**WHAT YOU SHOULD DO:**
Look for the string "grey" in the data below, and copy each line that holds it.
______
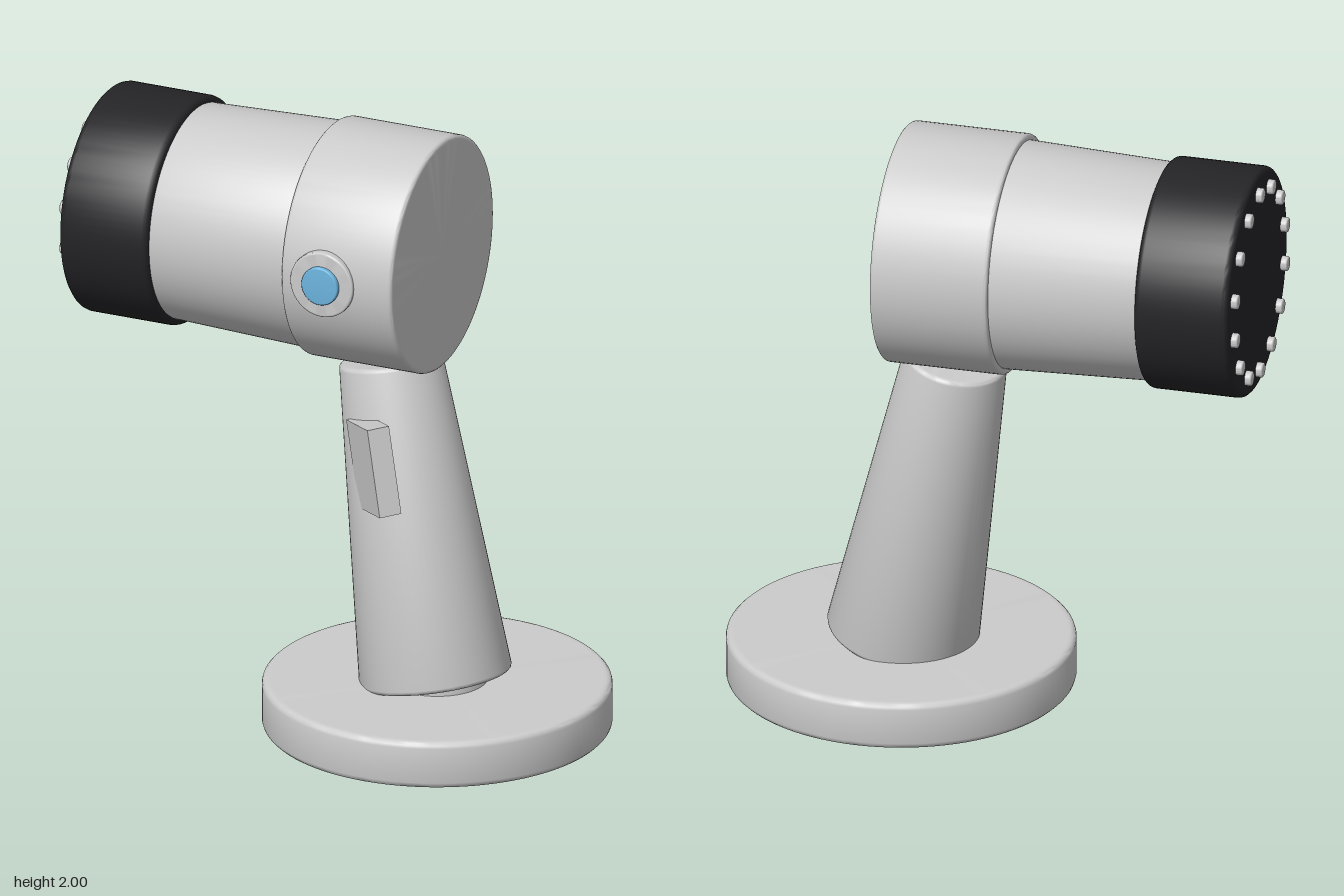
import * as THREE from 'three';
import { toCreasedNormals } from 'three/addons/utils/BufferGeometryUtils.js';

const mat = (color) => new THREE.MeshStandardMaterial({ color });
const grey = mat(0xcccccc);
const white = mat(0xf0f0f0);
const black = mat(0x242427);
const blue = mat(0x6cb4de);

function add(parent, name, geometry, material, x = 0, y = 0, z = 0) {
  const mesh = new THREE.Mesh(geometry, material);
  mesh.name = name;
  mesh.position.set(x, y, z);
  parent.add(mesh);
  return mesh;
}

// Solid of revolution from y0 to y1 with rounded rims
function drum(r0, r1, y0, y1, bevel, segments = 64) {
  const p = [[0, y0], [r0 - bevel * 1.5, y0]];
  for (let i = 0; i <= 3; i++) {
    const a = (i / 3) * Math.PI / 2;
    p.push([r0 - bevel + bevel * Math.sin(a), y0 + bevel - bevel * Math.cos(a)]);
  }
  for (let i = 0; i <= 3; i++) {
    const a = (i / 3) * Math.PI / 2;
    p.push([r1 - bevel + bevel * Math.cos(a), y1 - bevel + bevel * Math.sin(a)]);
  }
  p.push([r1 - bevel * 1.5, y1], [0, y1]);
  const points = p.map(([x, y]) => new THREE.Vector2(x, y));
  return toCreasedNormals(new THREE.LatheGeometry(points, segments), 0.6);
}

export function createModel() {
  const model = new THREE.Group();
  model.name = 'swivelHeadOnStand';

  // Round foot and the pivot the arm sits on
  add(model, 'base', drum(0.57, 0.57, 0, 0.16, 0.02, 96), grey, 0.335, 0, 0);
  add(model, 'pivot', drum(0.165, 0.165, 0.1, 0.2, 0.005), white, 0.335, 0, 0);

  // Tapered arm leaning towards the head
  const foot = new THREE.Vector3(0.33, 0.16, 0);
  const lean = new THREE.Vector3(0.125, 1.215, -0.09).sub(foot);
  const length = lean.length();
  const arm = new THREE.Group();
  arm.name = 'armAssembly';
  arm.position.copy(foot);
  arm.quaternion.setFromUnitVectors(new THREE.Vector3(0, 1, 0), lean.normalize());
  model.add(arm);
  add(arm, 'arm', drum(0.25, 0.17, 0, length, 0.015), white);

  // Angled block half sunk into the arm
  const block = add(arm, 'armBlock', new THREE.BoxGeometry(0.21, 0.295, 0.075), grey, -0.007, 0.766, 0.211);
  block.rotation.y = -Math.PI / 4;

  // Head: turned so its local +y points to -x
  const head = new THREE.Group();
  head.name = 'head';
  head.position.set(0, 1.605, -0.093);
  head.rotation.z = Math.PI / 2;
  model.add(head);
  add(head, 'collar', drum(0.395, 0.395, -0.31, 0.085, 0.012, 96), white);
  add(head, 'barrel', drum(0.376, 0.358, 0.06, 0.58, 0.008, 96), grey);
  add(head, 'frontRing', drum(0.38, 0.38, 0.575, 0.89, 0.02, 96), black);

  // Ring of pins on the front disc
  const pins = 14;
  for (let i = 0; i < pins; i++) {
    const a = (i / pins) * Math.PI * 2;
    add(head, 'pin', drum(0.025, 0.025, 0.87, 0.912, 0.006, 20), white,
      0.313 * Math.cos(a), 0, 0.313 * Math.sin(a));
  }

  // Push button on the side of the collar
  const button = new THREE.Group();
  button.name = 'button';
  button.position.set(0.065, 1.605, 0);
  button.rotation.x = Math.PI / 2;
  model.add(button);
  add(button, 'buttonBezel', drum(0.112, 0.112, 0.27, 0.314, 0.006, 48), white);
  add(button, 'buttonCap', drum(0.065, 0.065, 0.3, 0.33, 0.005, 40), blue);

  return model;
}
______
**TASK OUTPUT:**
const grey = mat(0xcccccc);
  add(model, 'base', drum(0.57, 0.57, 0, 0.16, 0.02, 96), grey, 0.335, 0, 0);
  const block = add(arm, 'armBlock', new THREE.BoxGeometry(0.21, 0.295, 0.075), grey, -0.007, 0.766, 0.211);
  add(head, 'barrel', drum(0.376, 0.358, 0.06, 0.58, 0.008, 96), grey);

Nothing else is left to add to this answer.